While you were sleeping, Hurricane Delta grew into Category 2 storm
Published 5:55 am Tuesday, October 6, 2020
Hurricane Delta rapidly intensified into a Category 2 hurricane early Tuesday, packing 100 mph (155 kmh) winds on a course to hammer southeastern Mexico and then strike the U.S. Gulf coast later in the week.
As Delta shifted west on Monday, Cuba withdrew a hurricane warning for its western province of Pinar del Rio and replaced it with a tropical storm warning. There was also a tropical storm warning for the Cayman Islands including Little Cayman and Cayman Brac.
The immediate brunt of the hurricane was expected to be felt by the resort-studded northeastern tip of Mexico’s Yucatan Peninsula, which was forecast to start seeing hurricane conditions Tuesday night with the storm reaching land in the early hours of Wednesday.

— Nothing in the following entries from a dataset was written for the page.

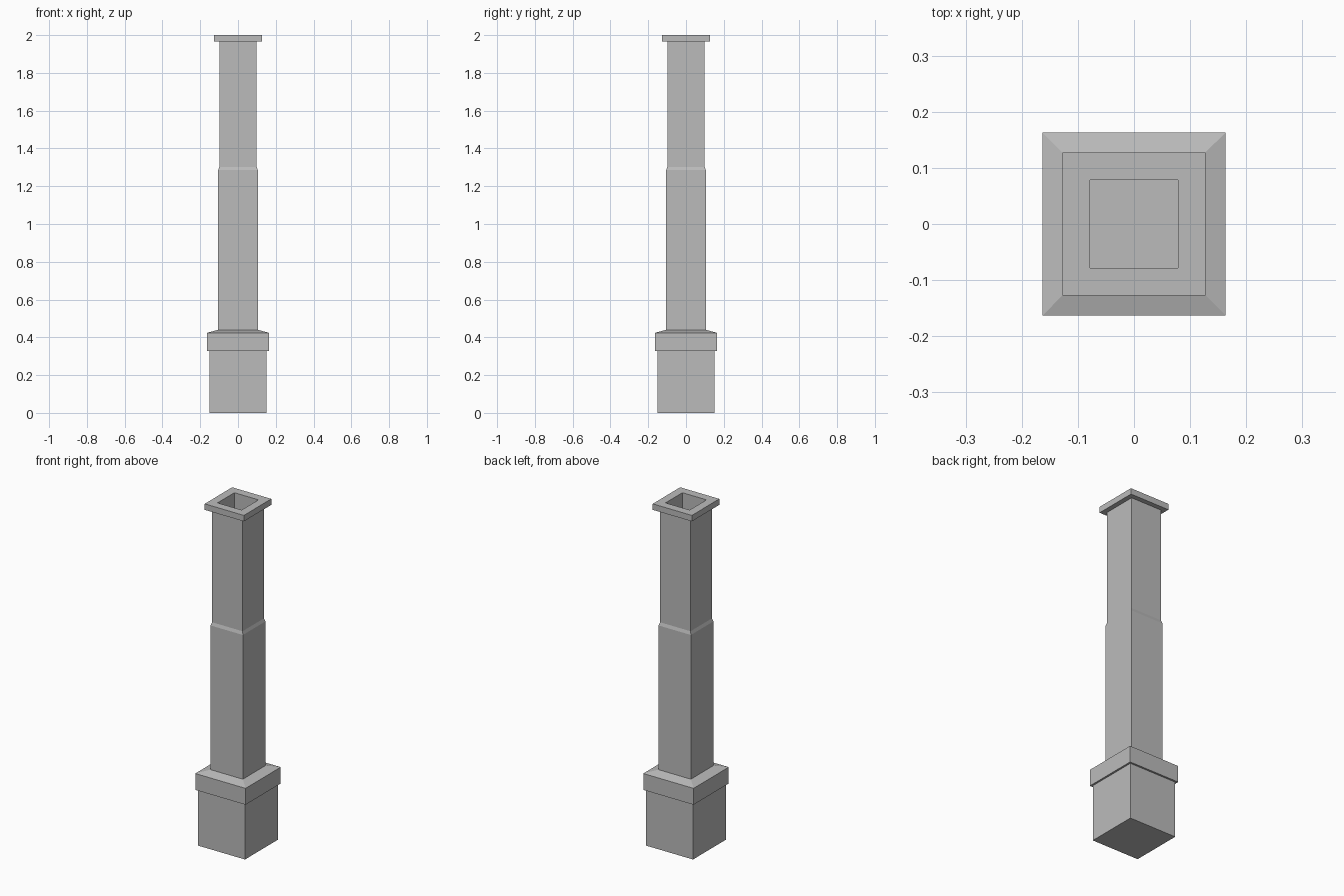
import bpy
import bmesh

old = bpy.data.objects.get("Cube")
if old:
    bpy.data.objects.remove(old, do_unlink=True)

stone = bpy.data.materials.new("grey stone")
stone.use_nodes = True
grey = (0.5, 0.5, 0.5, 1)
stone.diffuse_color = grey
stone.node_tree.nodes["Principled BSDF"].inputs["Base Color"].default_value = grey


def square_stack(name, profile, closed=False):
    """Stack square rings given as (half width, height), capped or closed into a tube."""
    bm = bmesh.new()
    rings = [[bm.verts.new((sx * h, sy * h, z))
              for sx, sy in ((-1, -1), (1, -1), (1, 1), (-1, 1))]
             for h, z in profile]
    pairs = list(zip(rings, rings[1:]))
    if closed:
        pairs.append((rings[-1], rings[0]))
    else:
        bm.faces.new(rings[0])
        bm.faces.new(rings[-1])
    for low, high in pairs:
        for i in range(4):
            j = (i + 1) % 4
            bm.faces.new((low[i], low[j], high[j], high[i]))
    bmesh.ops.recalc_face_normals(bm, faces=bm.faces)
    mesh = bpy.data.meshes.new(name)
    bm.to_mesh(mesh)
    bm.free()
    mesh.materials.append(stone)
    obj = bpy.data.objects.new(name, mesh)
    bpy.context.collection.objects.link(obj)
    return obj


FLUE = 0.078   # half width of the flue opening
FLOOR = 0.44   # top of the base, where the flue ends

# Square base with an overhanging collar and sloped shoulder
square_stack("base", [(0.152, 0), (0.152, 0.328)])
square_stack("collar", [(0.163, 0.328), (0.163, 0.424), (0.105, FLOOR)])

# Hollow shaft, slightly narrower in its upper half
square_stack("shaft", [(0.105, FLOOR), (0.105, 1.285), (0.099, 1.303), (0.099, 1.965),
                       (FLUE, 1.965), (FLUE, FLOOR)], closed=True)

# Cap slab around the flue opening
square_stack("cap", [(0.127, 1.965), (0.127, 2), (FLUE, 2), (FLUE, 1.965)], closed=True)
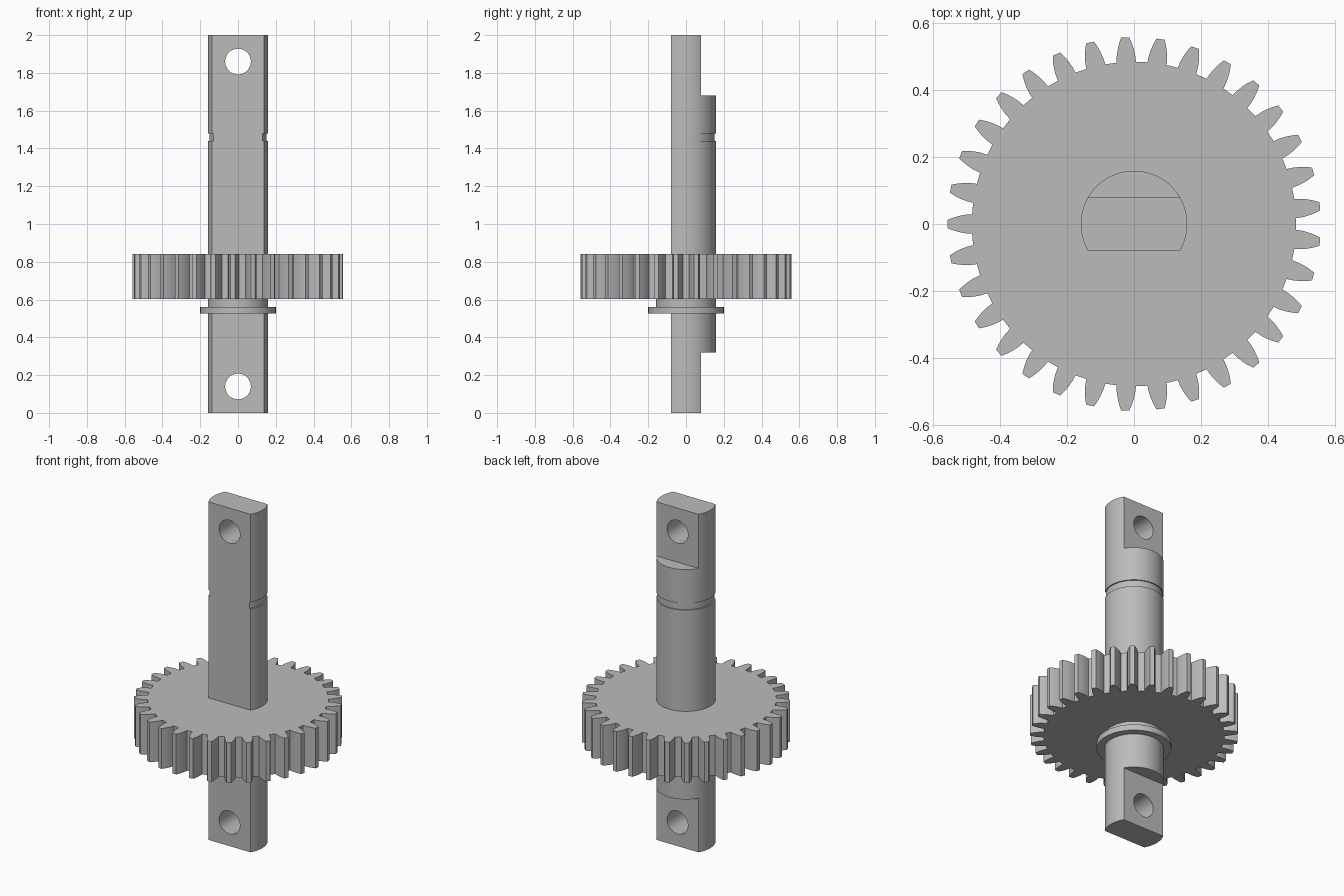
import bpy, bmesh, math
from mathutils import Matrix, Vector

cube = bpy.data.objects.get("Cube")
if cube:
    bpy.data.objects.remove(cube)

steel = bpy.data.materials.new("plain_grey")
steel.use_nodes = True
GREY = (0.5, 0.5, 0.5, 1)
steel.diffuse_color = GREY
steel.node_tree.nodes["Principled BSDF"].inputs["Base Color"].default_value = GREY


def make_object(name, bm):
    bmesh.ops.recalc_face_normals(bm, faces=bm.faces)
    mesh = bpy.data.meshes.new(name)
    bm.to_mesh(mesh)
    bm.free()
    mesh.materials.append(steel)
    obj = bpy.data.objects.new(name, mesh)
    bpy.context.collection.objects.link(obj)
    return obj


def activate(obj):
    bpy.ops.object.select_all(action='DESELECT')
    obj.select_set(True)
    bpy.context.view_layer.objects.active = obj


def smooth(obj):
    activate(obj)
    bpy.ops.object.shade_smooth_by_angle(angle=math.radians(25))


def lathe(name, profile, steps=96):
    """Turn (radius, z) points about the z axis and close both ends."""
    bm = bmesh.new()
    rings = [[bm.verts.new((r * math.cos(math.tau * i / steps),
                            r * math.sin(math.tau * i / steps), z))
              for i in range(steps)] for r, z in profile]
    for low, high in zip(rings, rings[1:]):
        for i in range(steps):
            j = (i + 1) % steps
            bm.faces.new((low[i], low[j], high[j], high[i]))
    bm.faces.new(rings[0])
    bm.faces.new(rings[-1])
    return make_object(name, bm)


def box(name, low, high):
    low, high = Vector(low), Vector(high)
    bm = bmesh.new()
    bmesh.ops.create_cube(bm, size=1, matrix=Matrix.Translation((low + high) / 2)
                          @ Matrix.Diagonal((high - low).to_4d()))
    return make_object(name, bm)


def cross_pin(name, radius, z):
    bm = bmesh.new()
    bmesh.ops.create_cone(bm, cap_ends=True, segments=48, radius1=radius, radius2=radius, depth=1,
                          matrix=Matrix.Translation((0, 0, z)) @ Matrix.Rotation(math.pi / 2, 4, 'X'))
    return make_object(name, bm)


def cut(obj, cutter):
    cutter.hide_render = True
    mod = obj.modifiers.new("cut", 'BOOLEAN')
    mod.operation = 'DIFFERENCE'
    mod.solver = 'EXACT'
    mod.object = cutter
    activate(obj)
    bpy.ops.object.modifier_apply(modifier=mod.name)
    bpy.data.objects.remove(cutter)


# Shaft with a shallow retaining groove
R, GROOVE, FLAT = 0.159, 0.152, 0.079
shaft = lathe("shaft", [(R, 0), (R, 1.44), (GROOVE, 1.44), (GROOVE, 1.48), (R, 1.48), (R, 2)])

# Full-length front flat, two rear end flats, and a cross hole at each end
cut(shaft, box("front_flat_cutter", (-1, -1, -1), (1, -FLAT, 3)))
cut(shaft, box("lower_flat_cutter", (-1, FLAT, -1), (1, 1, 0.32)))
cut(shaft, box("upper_flat_cutter", (-1, FLAT, 1.68), (1, 1, 3)))
for z in (0.14, 1.86):
    cut(shaft, cross_pin("hole_cutter", 0.068, z))
smooth(shaft)

# Hub and collar below the gear
smooth(lathe("hub", [(R, 0.55), (R, 0.61)]))
smooth(lathe("collar", [(0.2, 0.525), (0.2, 0.56)]))

# Spur gear: one curved tooth flank, mirrored and repeated
TEETH = 33
flank = [(0.484, 0.029), (0.505, 0.0275), (0.522, 0.0242), (0.54, 0.0192), (0.558, 0.012)]
tooth = [(r, -w) for r, w in flank] + [(r, w) for r, w in reversed(flank)]
bm = bmesh.new()
outline = []
for i in range(TEETH):
    turn = Matrix.Rotation(math.pi + math.tau * i / TEETH, 4, 'Z')
    outline += [bm.verts.new(turn @ Vector((x, y, 0.603))) for x, y in tooth]
base = bm.faces.new(outline)
top = bmesh.ops.extrude_face_region(bm, geom=[base], use_keep_orig=True)
bmesh.ops.translate(bm, vec=(0, 0, 0.238),
                    verts=[v for v in top["geom"] if isinstance(v, bmesh.types.BMVert)])
smooth(make_object("gear", bm))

A hurricane warning was in effect for Tulum and Cozumel, resorts still being soaked by the remnants of Tropical Storm Gamma.
Data from a U.S. Air Force Reserve Hurricane Hunter aircraft indicate that Delta’s will continue to strengthen as its forward speed increases, the U.S. Hurricane Center said. It’s expected to hit the Yucatan as a major hurricane Wednesday before moving over the Gulf of Mexico on Thursday. Forecasters warned of an extremely dangerous storm surge raising water levels by as much as 6 to 9 feet (2 to 3 meters), accompanied by large and dangerous waves, and flash flooding inland.
Delta “presents an important danger for the coastal regions” because of the storm surge in the lower parts of Quintana Roo, such as the resorts of Cancun, Holbox island or Isla Mujeres, Jorge Zavala, head of Mexico’s meteorological service, said in a press conference late Monday.
Zavala said preventative evacuations would begin Tuesday morning.
Forecasters said the hurricane was moving into an area with very warm water and nearly calm high winds that forecasters at the hurricane center called “a very conducive environment for strengthening.” Delta’s center early Monday was about 420 miles (675 kilometers) east-southeast of Cozumel, Mexico, moving west-northwest at 15 mph (24 kmh).
Once it has inflicted its damage on Mexico, Delta is expected to make landfall along the central U.S. Gulf Coast around Friday and bring heavy rainfall into the southeastern United States.
Delta is the earliest 25th named storm to form in the Atlantic, beating the old record of Nov. 15, 2005, according to Colorado State University hurricane researcher Phil Klotzbach.